Best disease, also known as vitelliform macular dystrophy, is an inherited form of macular degeneration. Best disease affects the macula, the central part of the retina, and is characterized by a loss of central vision, as well as the ability to perceive colors and details.

What are the symptoms?
Although the age of onset for those with Best disease can vary, it is usually diagnosed during childhood or adolescence. In the initial stages, a bright yellow cyst (fluid-filled sac) forms under the retinal pigment epithelium (RPE) beneath the macula. Upon examination, the cyst looks like a sunny-side-up egg. Despite the presence of the cyst, visual acuity may remain normal or near normal (between 20/30 and 20/50) for many years. Peripheral (side) vision usually remains unaffected.

In many individuals with Best disease, the cyst eventually ruptures. Fluid and yellow deposits from the ruptured cyst spread throughout the macula. At this point the macula has a scrambled egg appearance. Once the cyst ruptures, the macula and the RPE begin to atrophy (degenerate) causing further vision loss.

Retinas affected by Best disease also have the accumulation of yellow flecks called lipofuscin, which can also cause vision loss.

In many people with Best disease, central vision deteriorates to about 20/100 later in life. However, the condition does not always affect both eyes equally. Many individuals retain useful central vision in one eye with a visual acuity of about 20/40 in the less-affected eye.

In some cases, Best disease does not progress far enough to cause significant central vision loss. However, retinal specialists can still detect the disease using sophisticated diagnostic tests that measure the function of the RPE and the retina. Individuals with Best disease are also often farsighted. Farsightedness can be corrected with glasses.

Is it an inherited disease?
Best disease is genetically passed through families by the autosomal dominant pattern of inheritance. In this pattern of inheritance, an affected person has one Best disease gene paired with one normal gene. When the affected person has children with an unaffected partner, there is a 50 percent chance that the affected parent will pass the disease-causing gene to each child.

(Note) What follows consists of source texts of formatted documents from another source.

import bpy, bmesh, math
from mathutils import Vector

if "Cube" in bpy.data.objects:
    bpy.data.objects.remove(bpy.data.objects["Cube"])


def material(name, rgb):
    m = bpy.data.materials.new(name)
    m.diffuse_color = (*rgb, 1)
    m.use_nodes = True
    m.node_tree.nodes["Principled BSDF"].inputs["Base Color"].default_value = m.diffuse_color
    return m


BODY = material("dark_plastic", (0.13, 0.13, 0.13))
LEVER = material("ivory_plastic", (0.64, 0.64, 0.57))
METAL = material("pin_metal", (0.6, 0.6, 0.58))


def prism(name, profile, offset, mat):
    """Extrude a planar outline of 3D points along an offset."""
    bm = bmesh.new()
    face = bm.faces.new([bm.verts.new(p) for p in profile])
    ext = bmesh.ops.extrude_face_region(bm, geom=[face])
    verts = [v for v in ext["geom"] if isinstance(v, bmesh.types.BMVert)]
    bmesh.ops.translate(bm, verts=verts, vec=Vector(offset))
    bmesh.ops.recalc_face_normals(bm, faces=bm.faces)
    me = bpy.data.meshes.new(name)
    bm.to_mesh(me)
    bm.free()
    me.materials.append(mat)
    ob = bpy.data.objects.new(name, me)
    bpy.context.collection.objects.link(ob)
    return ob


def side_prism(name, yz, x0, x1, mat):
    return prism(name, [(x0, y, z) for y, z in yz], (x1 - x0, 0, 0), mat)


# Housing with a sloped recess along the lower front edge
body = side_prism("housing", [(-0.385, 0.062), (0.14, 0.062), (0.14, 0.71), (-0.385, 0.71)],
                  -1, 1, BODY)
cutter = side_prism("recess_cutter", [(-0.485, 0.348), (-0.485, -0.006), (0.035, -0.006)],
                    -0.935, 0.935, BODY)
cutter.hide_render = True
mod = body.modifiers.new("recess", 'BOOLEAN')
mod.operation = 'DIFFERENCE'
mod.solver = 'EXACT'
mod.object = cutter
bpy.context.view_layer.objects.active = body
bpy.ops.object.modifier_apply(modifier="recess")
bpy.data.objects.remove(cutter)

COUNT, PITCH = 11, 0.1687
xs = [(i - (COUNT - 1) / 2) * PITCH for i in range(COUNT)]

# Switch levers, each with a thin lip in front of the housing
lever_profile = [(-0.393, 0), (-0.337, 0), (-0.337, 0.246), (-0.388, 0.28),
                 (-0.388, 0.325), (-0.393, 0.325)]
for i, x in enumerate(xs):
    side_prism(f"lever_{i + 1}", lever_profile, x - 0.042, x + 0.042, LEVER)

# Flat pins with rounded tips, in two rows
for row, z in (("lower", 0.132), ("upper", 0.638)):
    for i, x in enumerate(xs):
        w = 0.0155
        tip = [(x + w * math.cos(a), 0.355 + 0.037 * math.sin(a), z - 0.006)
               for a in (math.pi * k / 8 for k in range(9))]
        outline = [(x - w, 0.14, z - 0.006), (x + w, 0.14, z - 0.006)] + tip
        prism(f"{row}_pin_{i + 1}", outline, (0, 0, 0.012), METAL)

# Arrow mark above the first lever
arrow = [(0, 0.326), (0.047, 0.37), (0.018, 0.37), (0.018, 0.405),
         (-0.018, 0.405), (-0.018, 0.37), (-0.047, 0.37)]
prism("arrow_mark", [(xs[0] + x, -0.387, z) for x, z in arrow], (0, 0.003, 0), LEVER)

The unaffected partner will only pass normal genes. A child who does not have the Best disease gene will not have the disease and cannot then pass the disease to his or her children. Genetic counselors are excellent resources for discussing inheritability, family planning, genetic testing, and other related issues.

What treatment is available?
Foundation-funded research is directed at understanding the cause of Best disease and developing treatments to save and restore vision. Researchers have identified the genetic mutations that cause Best disease and developed a large-animal model of the condition for evaluating potential treatments. Investigators at the University of Pennsylvania are currently developing a gene therapy to correct the underlying genetic defect and halt the disease process.

Individuals with Best disease may benefit from the use of low-vision aids and, possibly, orientation and mobility training. Orientation and mobility training, adaptive training skills, job placement, and income assistance are available through community resources.

Are there any related diseases?
Stargardt disease is another inherited form of macular degeneration characterized by numerous yellow flecks (lipofuscin) in the retina similar to those in Best disease. In older adults, it may also be difficult to distinguish Best disease from age-related macular degeneration. A thorough ophthalmologic examination including diagnostic tests measuring retinal function and an accurate documentation of family history can help to distinguish between these related conditions.